10: Hypertension - Introduction
Primary and Secondary Hypertension
Hypertension is divided into two forms:
- Primary (or essential) hypertension (95% of people)
- Secondary hypertension
- Primary hypertension has no single known cause but several mechanisms are linked to altered pathways in BP control. These are genetic factors, diet especially increased salt (sodium chloride) intake, obesity, insulin resistance, endothelial dysfunction, chronic excess alcohol, ageing, stress and sedentary lifestyle.
- The pressure against the blood vessel walls is affected by cardiac output and peripheral resistance. Altered pathways in BP control leads to sustained constriction of the arterioles (microscopic blood vessels in the circulation) resulting in increased peripheral resistance in the blood vessels. As the heart continues to pump normally, the pressure in the whole arterial system rises. This normally has no outward symptoms for the individual, unless very high.
Constricted, stiff arteriole vessel walls lead to increased pressure from blood flow within the arterioles
The increased pressure of blood flow against the artery wall leads to damage, resulting in atherosclerotic plaque formation. Signs of prolonged or severe hypertension can be found in target organ damage in the eyes, left ventricle, and kidneys.

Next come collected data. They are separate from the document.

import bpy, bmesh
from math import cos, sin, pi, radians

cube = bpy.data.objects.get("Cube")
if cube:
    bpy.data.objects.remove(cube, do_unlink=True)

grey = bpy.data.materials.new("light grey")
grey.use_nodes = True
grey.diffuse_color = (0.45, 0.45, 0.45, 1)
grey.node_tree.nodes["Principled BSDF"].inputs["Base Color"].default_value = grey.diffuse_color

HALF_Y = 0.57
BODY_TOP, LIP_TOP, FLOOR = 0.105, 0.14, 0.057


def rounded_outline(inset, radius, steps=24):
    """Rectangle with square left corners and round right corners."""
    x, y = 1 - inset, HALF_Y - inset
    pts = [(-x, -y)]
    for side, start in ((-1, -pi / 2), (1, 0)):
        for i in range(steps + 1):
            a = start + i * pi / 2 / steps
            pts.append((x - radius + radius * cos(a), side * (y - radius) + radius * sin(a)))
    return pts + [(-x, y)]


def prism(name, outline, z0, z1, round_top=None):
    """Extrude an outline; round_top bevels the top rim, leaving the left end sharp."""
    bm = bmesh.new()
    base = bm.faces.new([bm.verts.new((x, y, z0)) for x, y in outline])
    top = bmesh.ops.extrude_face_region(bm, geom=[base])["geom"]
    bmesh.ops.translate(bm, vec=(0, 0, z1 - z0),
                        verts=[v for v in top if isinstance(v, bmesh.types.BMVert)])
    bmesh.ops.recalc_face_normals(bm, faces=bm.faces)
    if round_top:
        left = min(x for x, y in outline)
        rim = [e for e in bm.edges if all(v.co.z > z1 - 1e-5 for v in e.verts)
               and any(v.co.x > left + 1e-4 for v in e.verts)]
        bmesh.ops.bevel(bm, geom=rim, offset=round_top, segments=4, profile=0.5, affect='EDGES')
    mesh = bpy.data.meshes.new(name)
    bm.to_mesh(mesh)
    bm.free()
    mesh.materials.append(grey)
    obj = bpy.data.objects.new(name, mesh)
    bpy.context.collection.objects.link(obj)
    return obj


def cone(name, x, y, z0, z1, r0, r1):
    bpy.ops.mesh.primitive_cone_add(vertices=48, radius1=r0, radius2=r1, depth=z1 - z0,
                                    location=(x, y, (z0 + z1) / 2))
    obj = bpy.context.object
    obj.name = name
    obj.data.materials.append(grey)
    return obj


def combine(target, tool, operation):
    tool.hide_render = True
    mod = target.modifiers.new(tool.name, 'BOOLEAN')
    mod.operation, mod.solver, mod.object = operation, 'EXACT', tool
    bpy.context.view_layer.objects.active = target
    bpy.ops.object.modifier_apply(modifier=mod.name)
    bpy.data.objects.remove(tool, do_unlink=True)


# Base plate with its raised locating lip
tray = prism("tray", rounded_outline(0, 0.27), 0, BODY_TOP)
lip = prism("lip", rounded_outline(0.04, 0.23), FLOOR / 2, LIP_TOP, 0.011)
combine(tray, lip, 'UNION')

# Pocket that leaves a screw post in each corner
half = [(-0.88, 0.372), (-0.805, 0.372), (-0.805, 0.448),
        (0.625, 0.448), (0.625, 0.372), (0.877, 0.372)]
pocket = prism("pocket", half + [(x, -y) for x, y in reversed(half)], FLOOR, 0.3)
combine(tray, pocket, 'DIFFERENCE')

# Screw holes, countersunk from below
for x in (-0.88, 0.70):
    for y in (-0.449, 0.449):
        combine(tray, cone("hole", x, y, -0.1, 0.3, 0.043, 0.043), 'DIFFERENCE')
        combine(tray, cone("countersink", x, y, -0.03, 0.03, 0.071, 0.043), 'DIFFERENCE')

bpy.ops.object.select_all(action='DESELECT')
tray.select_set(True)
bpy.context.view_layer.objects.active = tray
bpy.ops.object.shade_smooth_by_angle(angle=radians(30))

Presence of target organ damage increases the risk of vascular morbidity and mortality, and the need for treatment to lower blood pressure.
- In secondary hypertension BP is raised due to a known underlying cause:
- Renal disorders (e.g. chronic pyelonephritis, diabetic nephropathy).
- Vascular disorders (e.g. coarctation of the aorta).
- Endocrine disorders (e.g. primary hyperaldosteronism).
- Drugs (e.g. alcohol, cocaine)
- Miscellaneous causes (e.g. scleroderma, obstructive sleep apnoea).
- A search for secondary hypertension is only suggested by history, physical examination or routine tests indicate abnormalities.
- Investigations for secondary hypertension are not cost effective.